Swiss scientists say the trigger they have found for narcolepsy, the health disorder that sparks sudden daytime bouts of tiredness or sleep, could open up new avenues for treatment.
The protein, called Trib2, is produced by neurones that also secrete the substance which helps keeps people awake, hypocretin, the researchers at Geneva and Lausanne Universities said in a statement.
Narcolepsy, which affects some 0.05 percent of the population on average, has already been associated with a hypocretin deficiency but the exact cause had never been pinpointed.
The researcher team concluded that narcolepsy was the result of an attack by the body's own immune system, after they found high levels of Trib2 antibodies amongst a sample of 120 narcoleptic patients.
The antibodies end up destroying the hypocretic neurones.
Professor Mehdi Tafti, co-director of the sleep laboratory at Vaud University Hospital in Lausanne, said that treatment with immunoglobulin, which is commonly used for auto-immune diseases of the nervous system, had shown "extraordinary results."
The sleep disorder disappeared in most of the patients treated soon after first symptoms, the statement added.
The Swiss researchers hope the discovery could also shed more light on the way the human body handles sleep.

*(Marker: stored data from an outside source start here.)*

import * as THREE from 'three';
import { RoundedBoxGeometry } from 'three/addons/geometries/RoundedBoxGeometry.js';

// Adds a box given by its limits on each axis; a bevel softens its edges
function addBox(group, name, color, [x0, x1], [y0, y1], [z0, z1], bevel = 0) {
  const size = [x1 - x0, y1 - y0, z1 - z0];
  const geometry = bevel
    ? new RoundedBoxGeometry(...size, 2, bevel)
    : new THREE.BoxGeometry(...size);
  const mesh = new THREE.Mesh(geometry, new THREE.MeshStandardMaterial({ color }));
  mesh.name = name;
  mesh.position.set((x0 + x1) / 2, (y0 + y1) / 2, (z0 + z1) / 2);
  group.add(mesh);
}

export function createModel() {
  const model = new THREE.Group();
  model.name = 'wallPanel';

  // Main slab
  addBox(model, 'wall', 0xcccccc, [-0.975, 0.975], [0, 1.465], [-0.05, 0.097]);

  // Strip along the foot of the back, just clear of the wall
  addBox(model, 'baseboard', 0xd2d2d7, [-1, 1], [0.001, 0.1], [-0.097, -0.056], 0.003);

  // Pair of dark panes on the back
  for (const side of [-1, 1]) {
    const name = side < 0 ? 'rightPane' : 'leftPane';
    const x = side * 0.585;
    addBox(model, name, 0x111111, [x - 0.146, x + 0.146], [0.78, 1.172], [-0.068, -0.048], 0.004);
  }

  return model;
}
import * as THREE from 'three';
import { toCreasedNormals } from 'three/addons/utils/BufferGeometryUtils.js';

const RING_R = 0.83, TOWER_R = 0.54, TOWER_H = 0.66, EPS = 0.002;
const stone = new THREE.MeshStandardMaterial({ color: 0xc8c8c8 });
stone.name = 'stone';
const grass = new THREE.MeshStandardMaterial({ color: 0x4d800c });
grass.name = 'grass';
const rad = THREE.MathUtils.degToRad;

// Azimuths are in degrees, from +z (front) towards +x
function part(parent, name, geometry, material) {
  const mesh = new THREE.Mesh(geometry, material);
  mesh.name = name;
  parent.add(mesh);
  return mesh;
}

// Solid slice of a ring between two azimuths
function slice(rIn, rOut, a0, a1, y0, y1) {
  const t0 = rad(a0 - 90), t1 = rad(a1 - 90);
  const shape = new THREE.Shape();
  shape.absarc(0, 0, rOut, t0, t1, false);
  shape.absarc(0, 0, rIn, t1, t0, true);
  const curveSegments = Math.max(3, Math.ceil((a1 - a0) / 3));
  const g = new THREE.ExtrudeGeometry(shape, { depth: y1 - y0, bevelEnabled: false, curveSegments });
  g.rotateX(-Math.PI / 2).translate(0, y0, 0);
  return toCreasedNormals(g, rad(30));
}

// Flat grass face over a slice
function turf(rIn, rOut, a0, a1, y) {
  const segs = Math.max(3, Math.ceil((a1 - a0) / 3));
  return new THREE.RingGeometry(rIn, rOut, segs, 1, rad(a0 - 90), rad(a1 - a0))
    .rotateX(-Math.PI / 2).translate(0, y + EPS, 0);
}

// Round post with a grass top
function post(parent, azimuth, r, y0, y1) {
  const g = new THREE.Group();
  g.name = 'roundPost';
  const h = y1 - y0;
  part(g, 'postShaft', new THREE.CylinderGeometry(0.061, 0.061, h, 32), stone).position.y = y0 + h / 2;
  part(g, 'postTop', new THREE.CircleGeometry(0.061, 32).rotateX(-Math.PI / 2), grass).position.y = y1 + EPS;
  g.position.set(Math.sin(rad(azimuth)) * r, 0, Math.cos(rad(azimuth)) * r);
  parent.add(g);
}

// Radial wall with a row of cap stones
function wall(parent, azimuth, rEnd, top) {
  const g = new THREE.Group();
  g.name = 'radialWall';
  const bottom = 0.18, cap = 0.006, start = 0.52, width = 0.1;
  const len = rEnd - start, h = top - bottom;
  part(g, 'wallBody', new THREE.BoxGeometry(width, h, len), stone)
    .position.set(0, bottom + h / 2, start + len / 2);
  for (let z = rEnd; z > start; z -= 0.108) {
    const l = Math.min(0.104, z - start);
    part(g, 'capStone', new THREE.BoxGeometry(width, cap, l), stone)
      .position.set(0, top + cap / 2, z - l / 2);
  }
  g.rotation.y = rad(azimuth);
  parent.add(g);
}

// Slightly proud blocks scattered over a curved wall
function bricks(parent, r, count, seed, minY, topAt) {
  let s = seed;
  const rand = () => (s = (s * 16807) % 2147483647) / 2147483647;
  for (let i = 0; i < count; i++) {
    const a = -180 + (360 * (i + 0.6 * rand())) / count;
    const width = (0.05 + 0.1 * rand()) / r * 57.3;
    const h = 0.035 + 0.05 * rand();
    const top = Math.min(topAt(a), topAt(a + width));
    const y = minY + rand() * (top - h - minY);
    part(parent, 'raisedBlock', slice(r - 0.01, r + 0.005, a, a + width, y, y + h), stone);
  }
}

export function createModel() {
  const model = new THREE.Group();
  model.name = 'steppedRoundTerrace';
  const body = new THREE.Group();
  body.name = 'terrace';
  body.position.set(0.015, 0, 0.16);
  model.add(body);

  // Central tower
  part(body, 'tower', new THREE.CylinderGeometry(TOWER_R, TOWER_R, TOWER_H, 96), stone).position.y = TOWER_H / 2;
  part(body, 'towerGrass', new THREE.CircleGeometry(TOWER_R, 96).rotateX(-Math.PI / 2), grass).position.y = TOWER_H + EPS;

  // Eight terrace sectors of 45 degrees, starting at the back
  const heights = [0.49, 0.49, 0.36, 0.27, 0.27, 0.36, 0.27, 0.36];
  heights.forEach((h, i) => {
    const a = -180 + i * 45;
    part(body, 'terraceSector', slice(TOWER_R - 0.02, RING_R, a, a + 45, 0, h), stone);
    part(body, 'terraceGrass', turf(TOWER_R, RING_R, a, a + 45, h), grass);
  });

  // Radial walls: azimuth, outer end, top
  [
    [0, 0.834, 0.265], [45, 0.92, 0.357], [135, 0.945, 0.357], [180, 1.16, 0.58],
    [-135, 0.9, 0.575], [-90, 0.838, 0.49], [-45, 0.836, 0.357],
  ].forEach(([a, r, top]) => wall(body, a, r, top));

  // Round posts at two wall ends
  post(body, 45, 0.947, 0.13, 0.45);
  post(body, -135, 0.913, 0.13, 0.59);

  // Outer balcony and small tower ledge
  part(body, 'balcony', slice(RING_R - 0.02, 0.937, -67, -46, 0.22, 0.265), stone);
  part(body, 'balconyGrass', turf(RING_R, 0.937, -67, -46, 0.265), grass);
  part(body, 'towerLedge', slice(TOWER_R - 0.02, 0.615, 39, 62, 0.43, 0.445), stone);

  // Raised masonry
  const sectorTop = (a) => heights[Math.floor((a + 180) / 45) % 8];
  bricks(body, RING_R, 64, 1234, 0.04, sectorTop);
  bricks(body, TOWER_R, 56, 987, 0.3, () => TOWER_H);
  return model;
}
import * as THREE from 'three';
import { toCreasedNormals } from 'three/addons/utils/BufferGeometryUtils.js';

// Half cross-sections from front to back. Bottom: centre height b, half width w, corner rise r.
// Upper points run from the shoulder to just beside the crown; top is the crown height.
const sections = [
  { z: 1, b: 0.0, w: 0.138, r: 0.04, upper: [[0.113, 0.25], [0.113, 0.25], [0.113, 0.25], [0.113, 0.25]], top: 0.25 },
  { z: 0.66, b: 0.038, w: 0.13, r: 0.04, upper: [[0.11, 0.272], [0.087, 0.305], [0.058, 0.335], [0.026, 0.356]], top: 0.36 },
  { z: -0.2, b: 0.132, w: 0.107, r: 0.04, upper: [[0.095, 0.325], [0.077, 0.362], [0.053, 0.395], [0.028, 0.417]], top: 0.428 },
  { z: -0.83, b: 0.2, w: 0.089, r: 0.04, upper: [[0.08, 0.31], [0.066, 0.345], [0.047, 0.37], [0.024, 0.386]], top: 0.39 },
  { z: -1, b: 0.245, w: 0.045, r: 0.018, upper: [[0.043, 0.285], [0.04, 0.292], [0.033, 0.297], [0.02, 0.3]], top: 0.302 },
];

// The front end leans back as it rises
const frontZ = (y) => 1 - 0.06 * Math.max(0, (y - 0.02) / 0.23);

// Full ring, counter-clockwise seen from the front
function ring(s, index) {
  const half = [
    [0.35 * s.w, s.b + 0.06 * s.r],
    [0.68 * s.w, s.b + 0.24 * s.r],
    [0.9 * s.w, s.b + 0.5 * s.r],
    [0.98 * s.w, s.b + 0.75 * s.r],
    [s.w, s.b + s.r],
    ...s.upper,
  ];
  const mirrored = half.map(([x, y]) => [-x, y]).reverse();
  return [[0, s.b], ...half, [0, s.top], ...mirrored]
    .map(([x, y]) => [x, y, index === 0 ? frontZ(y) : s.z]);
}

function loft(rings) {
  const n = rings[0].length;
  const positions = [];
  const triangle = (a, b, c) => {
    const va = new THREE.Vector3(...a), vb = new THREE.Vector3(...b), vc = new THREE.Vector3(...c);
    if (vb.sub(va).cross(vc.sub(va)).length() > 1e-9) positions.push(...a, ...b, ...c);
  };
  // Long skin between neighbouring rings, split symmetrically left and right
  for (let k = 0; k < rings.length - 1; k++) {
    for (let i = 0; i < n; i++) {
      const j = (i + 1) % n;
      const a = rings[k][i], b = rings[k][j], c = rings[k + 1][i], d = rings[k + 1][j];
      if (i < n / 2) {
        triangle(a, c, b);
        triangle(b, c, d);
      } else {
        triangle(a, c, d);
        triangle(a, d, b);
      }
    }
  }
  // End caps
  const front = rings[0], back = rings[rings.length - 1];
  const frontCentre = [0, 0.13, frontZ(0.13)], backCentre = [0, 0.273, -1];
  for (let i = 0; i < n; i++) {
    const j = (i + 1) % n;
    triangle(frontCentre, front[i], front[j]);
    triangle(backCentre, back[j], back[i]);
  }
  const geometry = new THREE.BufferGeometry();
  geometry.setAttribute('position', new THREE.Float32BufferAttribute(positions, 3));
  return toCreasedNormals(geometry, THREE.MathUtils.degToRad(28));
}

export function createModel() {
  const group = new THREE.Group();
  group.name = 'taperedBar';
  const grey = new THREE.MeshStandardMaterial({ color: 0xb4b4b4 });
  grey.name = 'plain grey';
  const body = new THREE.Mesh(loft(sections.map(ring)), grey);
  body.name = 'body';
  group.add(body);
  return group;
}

The results were published in the Journal of Clinical Investigation.